_Task directions:_ Every entry should be reproduced word for word.

(Given entries)

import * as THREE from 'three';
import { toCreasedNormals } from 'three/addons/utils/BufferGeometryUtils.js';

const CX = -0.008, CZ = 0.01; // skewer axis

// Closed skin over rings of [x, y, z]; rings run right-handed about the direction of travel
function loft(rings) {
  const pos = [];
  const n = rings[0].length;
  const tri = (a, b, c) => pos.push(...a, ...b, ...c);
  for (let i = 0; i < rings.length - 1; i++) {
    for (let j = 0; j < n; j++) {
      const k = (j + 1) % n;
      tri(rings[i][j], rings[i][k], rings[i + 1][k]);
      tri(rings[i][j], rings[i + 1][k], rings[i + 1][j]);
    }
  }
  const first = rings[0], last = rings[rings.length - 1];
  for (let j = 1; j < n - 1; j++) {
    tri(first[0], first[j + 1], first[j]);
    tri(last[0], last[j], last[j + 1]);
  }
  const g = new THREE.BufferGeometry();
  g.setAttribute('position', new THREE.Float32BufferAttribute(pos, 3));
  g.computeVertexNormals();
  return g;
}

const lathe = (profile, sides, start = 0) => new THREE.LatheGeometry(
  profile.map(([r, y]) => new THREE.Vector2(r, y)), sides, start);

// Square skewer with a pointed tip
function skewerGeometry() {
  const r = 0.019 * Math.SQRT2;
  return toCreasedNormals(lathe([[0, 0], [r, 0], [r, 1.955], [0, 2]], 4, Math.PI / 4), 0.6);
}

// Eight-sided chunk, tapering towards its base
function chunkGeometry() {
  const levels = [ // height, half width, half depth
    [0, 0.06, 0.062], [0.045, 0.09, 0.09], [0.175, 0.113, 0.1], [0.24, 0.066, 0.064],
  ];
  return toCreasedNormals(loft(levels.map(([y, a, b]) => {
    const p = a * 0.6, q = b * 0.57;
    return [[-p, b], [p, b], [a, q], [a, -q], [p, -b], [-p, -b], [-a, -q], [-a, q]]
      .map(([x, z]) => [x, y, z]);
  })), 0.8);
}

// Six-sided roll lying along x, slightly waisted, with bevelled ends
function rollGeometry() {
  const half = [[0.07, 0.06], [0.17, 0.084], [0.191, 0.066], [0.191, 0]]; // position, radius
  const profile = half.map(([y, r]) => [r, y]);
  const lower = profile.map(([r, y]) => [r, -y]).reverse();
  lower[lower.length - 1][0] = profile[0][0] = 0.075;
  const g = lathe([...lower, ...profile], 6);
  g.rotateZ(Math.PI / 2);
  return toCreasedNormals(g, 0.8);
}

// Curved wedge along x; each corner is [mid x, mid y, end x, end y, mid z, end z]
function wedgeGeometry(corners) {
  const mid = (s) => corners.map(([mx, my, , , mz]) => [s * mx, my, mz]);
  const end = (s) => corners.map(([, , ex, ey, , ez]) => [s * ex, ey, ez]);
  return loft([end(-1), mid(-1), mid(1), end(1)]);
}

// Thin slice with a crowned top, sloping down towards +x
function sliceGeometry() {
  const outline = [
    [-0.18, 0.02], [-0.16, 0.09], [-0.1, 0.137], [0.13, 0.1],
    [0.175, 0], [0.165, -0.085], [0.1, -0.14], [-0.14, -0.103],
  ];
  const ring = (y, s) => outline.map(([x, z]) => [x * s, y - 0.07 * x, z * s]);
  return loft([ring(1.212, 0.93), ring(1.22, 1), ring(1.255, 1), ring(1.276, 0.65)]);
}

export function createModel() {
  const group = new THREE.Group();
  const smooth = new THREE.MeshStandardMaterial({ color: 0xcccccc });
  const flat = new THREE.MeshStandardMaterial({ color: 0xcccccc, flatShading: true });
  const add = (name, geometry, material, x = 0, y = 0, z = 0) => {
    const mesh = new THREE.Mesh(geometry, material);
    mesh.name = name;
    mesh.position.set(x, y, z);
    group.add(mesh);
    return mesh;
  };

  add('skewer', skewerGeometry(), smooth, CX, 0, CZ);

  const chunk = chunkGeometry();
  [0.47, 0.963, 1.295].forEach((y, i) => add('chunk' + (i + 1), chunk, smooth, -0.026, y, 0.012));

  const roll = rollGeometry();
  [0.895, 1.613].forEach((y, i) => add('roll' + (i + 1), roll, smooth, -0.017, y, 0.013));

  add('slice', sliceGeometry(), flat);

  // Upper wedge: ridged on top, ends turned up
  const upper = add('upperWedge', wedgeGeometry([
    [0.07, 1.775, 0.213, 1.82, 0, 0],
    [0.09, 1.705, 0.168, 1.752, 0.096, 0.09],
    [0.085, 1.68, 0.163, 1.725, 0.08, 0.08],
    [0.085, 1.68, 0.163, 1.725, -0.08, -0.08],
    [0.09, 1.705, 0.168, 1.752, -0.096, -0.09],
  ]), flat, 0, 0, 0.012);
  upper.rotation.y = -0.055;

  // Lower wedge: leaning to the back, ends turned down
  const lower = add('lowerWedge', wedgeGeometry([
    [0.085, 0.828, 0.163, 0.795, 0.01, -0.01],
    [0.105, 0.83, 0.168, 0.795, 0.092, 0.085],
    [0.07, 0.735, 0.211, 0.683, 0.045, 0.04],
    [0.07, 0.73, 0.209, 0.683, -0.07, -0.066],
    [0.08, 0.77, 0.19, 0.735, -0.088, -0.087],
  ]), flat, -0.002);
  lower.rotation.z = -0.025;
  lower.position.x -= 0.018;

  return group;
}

(End Given entries)

_Solved problem:_
import * as THREE from 'three';
import { toCreasedNormals } from 'three/addons/utils/BufferGeometryUtils.js';

const CX = -0.008, CZ = 0.01; // skewer axis

// Closed skin over rings of [x, y, z]; rings run right-handed about the direction of travel
function loft(rings) {
  const pos = [];
  const n = rings[0].length;
  const tri = (a, b, c) => pos.push(...a, ...b, ...c);
  for (let i = 0; i < rings.length - 1; i++) {
    for (let j = 0; j < n; j++) {
      const k = (j + 1) % n;
      tri(rings[i][j], rings[i][k], rings[i + 1][k]);
      tri(rings[i][j], rings[i + 1][k], rings[i + 1][j]);
    }
  }
  const first = rings[0], last = rings[rings.length - 1];
  for (let j = 1; j < n - 1; j++) {
    tri(first[0], first[j + 1], first[j]);
    tri(last[0], last[j], last[j + 1]);
  }
  const g = new THREE.BufferGeometry();
  g.setAttribute('position', new THREE.Float32BufferAttribute(pos, 3));
  g.computeVertexNormals();
  return g;
}

const lathe = (profile, sides, start = 0) => new THREE.LatheGeometry(
  profile.map(([r, y]) => new THREE.Vector2(r, y)), sides, start);

// Square skewer with a pointed tip
function skewerGeometry() {
  const r = 0.019 * Math.SQRT2;
  return toCreasedNormals(lathe([[0, 0], [r, 0], [r, 1.955], [0, 2]], 4, Math.PI / 4), 0.6);
}

// Eight-sided chunk, tapering towards its base
function chunkGeometry() {
  const levels = [ // height, half width, half depth
    [0, 0.06, 0.062], [0.045, 0.09, 0.09], [0.175, 0.113, 0.1], [0.24, 0.066, 0.064],
  ];
  return toCreasedNormals(loft(levels.map(([y, a, b]) => {
    const p = a * 0.6, q = b * 0.57;
    return [[-p, b], [p, b], [a, q], [a, -q], [p, -b], [-p, -b], [-a, -q], [-a, q]]
      .map(([x, z]) => [x, y, z]);
  })), 0.8);
}

// Six-sided roll lying along x, slightly waisted, with bevelled ends
function rollGeometry() {
  const half = [[0.07, 0.06], [0.17, 0.084], [0.191, 0.066], [0.191, 0]]; // position, radius
  const profile = half.map(([y, r]) => [r, y]);
  const lower = profile.map(([r, y]) => [r, -y]).reverse();
  lower[lower.length - 1][0] = profile[0][0] = 0.075;
  const g = lathe([...lower, ...profile], 6);
  g.rotateZ(Math.PI / 2);
  return toCreasedNormals(g, 0.8);
}

// Curved wedge along x; each corner is [mid x, mid y, end x, end y, mid z, end z]
function wedgeGeometry(corners) {
  const mid = (s) => corners.map(([mx, my, , , mz]) => [s * mx, my, mz]);
  const end = (s) => corners.map(([, , ex, ey, , ez]) => [s * ex, ey, ez]);
  return loft([end(-1), mid(-1), mid(1), end(1)]);
}

// Thin slice with a crowned top, sloping down towards +x
function sliceGeometry() {
  const outline = [
    [-0.18, 0.02], [-0.16, 0.09], [-0.1, 0.137], [0.13, 0.1],
    [0.175, 0], [0.165, -0.085], [0.1, -0.14], [-0.14, -0.103],
  ];
  const ring = (y, s) => outline.map(([x, z]) => [x * s, y - 0.07 * x, z * s]);
  return loft([ring(1.212, 0.93), ring(1.22, 1), ring(1.255, 1), ring(1.276, 0.65)]);
}

export function createModel() {
  const group = new THREE.Group();
  const smooth = new THREE.MeshStandardMaterial({ color: 0xcccccc });
  const flat = new THREE.MeshStandardMaterial({ color: 0xcccccc, flatShading: true });
  const add = (name, geometry, material, x = 0, y = 0, z = 0) => {
    const mesh = new THREE.Mesh(geometry, material);
    mesh.name = name;
    mesh.position.set(x, y, z);
    group.add(mesh);
    return mesh;
  };

  add('skewer', skewerGeometry(), smooth, CX, 0, CZ);

  const chunk = chunkGeometry();
  [0.47, 0.963, 1.295].forEach((y, i) => add('chunk' + (i + 1), chunk, smooth, -0.026, y, 0.012));

  const roll = rollGeometry();
  [0.895, 1.613].forEach((y, i) => add('roll' + (i + 1), roll, smooth, -0.017, y, 0.013));

  add('slice', sliceGeometry(), flat);

  // Upper wedge: ridged on top, ends turned up
  const upper = add('upperWedge', wedgeGeometry([
    [0.07, 1.775, 0.213, 1.82, 0, 0],
    [0.09, 1.705, 0.168, 1.752, 0.096, 0.09],
    [0.085, 1.68, 0.163, 1.725, 0.08, 0.08],
    [0.085, 1.68, 0.163, 1.725, -0.08, -0.08],
    [0.09, 1.705, 0.168, 1.752, -0.096, -0.09],
  ]), flat, 0, 0, 0.012);
  upper.rotation.y = -0.055;

  // Lower wedge: leaning to the back, ends turned down
  const lower = add('lowerWedge', wedgeGeometry([
    [0.085, 0.828, 0.163, 0.795, 0.01, -0.01],
    [0.105, 0.83, 0.168, 0.795, 0.092, 0.085],
    [0.07, 0.735, 0.211, 0.683, 0.045, 0.04],
    [0.07, 0.73, 0.209, 0.683, -0.07, -0.066],
    [0.08, 0.77, 0.19, 0.735, -0.088, -0.087],
  ]), flat, -0.002);
  lower.rotation.z = -0.025;
  lower.position.x -= 0.018;

  return group;
}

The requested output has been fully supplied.